Saved data entries ::
■ ■ ■ ■
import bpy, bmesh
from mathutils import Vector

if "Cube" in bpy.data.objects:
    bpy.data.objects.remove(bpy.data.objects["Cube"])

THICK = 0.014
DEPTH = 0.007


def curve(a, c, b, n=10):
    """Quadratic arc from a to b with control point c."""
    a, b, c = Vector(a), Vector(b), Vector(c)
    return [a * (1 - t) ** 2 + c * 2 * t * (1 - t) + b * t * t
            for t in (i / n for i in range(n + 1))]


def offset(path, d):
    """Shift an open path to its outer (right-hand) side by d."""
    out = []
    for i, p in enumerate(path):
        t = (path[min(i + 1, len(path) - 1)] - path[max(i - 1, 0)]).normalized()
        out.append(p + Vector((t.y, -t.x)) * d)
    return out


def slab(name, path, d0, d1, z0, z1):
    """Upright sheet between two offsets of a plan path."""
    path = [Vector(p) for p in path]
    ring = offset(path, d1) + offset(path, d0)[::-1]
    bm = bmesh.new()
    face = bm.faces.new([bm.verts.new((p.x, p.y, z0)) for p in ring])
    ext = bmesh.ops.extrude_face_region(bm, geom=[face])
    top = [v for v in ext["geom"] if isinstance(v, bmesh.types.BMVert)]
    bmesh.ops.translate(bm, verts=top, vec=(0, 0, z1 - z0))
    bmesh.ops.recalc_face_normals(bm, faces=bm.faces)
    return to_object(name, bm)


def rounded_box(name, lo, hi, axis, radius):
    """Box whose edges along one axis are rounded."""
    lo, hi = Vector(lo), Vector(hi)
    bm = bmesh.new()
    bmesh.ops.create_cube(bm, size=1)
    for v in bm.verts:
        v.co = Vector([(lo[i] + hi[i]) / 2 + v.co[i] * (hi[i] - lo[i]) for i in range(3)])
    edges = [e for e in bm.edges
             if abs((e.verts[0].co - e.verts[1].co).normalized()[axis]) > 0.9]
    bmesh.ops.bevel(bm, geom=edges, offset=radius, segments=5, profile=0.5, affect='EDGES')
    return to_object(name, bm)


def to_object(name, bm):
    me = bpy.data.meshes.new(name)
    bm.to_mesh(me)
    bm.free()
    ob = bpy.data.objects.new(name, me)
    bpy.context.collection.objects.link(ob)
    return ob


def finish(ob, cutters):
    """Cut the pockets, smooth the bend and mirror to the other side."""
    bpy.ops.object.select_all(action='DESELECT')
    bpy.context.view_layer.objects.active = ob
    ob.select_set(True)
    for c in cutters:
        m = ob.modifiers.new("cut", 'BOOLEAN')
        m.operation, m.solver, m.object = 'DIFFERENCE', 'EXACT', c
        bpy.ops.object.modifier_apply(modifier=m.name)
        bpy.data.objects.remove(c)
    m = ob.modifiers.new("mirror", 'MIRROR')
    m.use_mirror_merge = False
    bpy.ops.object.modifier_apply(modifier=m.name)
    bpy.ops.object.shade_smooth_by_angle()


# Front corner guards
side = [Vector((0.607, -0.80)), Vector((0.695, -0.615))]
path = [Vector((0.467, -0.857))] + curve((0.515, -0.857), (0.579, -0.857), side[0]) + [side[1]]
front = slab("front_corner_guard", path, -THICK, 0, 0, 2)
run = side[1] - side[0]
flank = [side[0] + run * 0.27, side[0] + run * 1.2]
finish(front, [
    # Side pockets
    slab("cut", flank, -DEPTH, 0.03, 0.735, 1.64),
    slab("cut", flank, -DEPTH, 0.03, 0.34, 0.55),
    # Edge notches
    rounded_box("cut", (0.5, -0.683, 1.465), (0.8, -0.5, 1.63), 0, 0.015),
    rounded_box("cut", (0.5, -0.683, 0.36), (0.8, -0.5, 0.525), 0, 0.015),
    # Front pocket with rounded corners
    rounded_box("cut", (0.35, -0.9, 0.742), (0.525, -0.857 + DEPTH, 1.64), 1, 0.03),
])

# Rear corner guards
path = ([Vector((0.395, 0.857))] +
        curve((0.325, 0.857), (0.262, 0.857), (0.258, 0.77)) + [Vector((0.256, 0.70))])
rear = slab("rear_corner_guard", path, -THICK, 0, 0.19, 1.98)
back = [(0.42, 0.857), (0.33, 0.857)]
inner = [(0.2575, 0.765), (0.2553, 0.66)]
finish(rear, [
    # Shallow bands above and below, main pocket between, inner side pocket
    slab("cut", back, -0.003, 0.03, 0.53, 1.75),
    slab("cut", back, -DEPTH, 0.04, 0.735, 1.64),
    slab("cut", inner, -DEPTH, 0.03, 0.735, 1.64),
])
■ ■ ■ ■
WHAT YOU WILL DO :: The records above should all be quoted exactly, please.

RESULT ::
import bpy, bmesh
from mathutils import Vector

if "Cube" in bpy.data.objects:
    bpy.data.objects.remove(bpy.data.objects["Cube"])

THICK = 0.014
DEPTH = 0.007


def curve(a, c, b, n=10):
    """Quadratic arc from a to b with control point c."""
    a, b, c = Vector(a), Vector(b), Vector(c)
    return [a * (1 - t) ** 2 + c * 2 * t * (1 - t) + b * t * t
            for t in (i / n for i in range(n + 1))]


def offset(path, d):
    """Shift an open path to its outer (right-hand) side by d."""
    out = []
    for i, p in enumerate(path):
        t = (path[min(i + 1, len(path) - 1)] - path[max(i - 1, 0)]).normalized()
        out.append(p + Vector((t.y, -t.x)) * d)
    return out


def slab(name, path, d0, d1, z0, z1):
    """Upright sheet between two offsets of a plan path."""
    path = [Vector(p) for p in path]
    ring = offset(path, d1) + offset(path, d0)[::-1]
    bm = bmesh.new()
    face = bm.faces.new([bm.verts.new((p.x, p.y, z0)) for p in ring])
    ext = bmesh.ops.extrude_face_region(bm, geom=[face])
    top = [v for v in ext["geom"] if isinstance(v, bmesh.types.BMVert)]
    bmesh.ops.translate(bm, verts=top, vec=(0, 0, z1 - z0))
    bmesh.ops.recalc_face_normals(bm, faces=bm.faces)
    return to_object(name, bm)


def rounded_box(name, lo, hi, axis, radius):
    """Box whose edges along one axis are rounded."""
    lo, hi = Vector(lo), Vector(hi)
    bm = bmesh.new()
    bmesh.ops.create_cube(bm, size=1)
    for v in bm.verts:
        v.co = Vector([(lo[i] + hi[i]) / 2 + v.co[i] * (hi[i] - lo[i]) for i in range(3)])
    edges = [e for e in bm.edges
             if abs((e.verts[0].co - e.verts[1].co).normalized()[axis]) > 0.9]
    bmesh.ops.bevel(bm, geom=edges, offset=radius, segments=5, profile=0.5, affect='EDGES')
    return to_object(name, bm)


def to_object(name, bm):
    me = bpy.data.meshes.new(name)
    bm.to_mesh(me)
    bm.free()
    ob = bpy.data.objects.new(name, me)
    bpy.context.collection.objects.link(ob)
    return ob


def finish(ob, cutters):
    """Cut the pockets, smooth the bend and mirror to the other side."""
    bpy.ops.object.select_all(action='DESELECT')
    bpy.context.view_layer.objects.active = ob
    ob.select_set(True)
    for c in cutters:
        m = ob.modifiers.new("cut", 'BOOLEAN')
        m.operation, m.solver, m.object = 'DIFFERENCE', 'EXACT', c
        bpy.ops.object.modifier_apply(modifier=m.name)
        bpy.data.objects.remove(c)
    m = ob.modifiers.new("mirror", 'MIRROR')
    m.use_mirror_merge = False
    bpy.ops.object.modifier_apply(modifier=m.name)
    bpy.ops.object.shade_smooth_by_angle()


# Front corner guards
side = [Vector((0.607, -0.80)), Vector((0.695, -0.615))]
path = [Vector((0.467, -0.857))] + curve((0.515, -0.857), (0.579, -0.857), side[0]) + [side[1]]
front = slab("front_corner_guard", path, -THICK, 0, 0, 2)
run = side[1] - side[0]
flank = [side[0] + run * 0.27, side[0] + run * 1.2]
finish(front, [
    # Side pockets
    slab("cut", flank, -DEPTH, 0.03, 0.735, 1.64),
    slab("cut", flank, -DEPTH, 0.03, 0.34, 0.55),
    # Edge notches
    rounded_box("cut", (0.5, -0.683, 1.465), (0.8, -0.5, 1.63), 0, 0.015),
    rounded_box("cut", (0.5, -0.683, 0.36), (0.8, -0.5, 0.525), 0, 0.015),
    # Front pocket with rounded corners
    rounded_box("cut", (0.35, -0.9, 0.742), (0.525, -0.857 + DEPTH, 1.64), 1, 0.03),
])

# Rear corner guards
path = ([Vector((0.395, 0.857))] +
        curve((0.325, 0.857), (0.262, 0.857), (0.258, 0.77)) + [Vector((0.256, 0.70))])
rear = slab("rear_corner_guard", path, -THICK, 0, 0.19, 1.98)
back = [(0.42, 0.857), (0.33, 0.857)]
inner = [(0.2575, 0.765), (0.2553, 0.66)]
finish(rear, [
    # Shallow bands above and below, main pocket between, inner side pocket
    slab("cut", back, -0.003, 0.03, 0.53, 1.75),
    slab("cut", back, -DEPTH, 0.04, 0.735, 1.64),
    slab("cut", inner, -DEPTH, 0.03, 0.735, 1.64),
])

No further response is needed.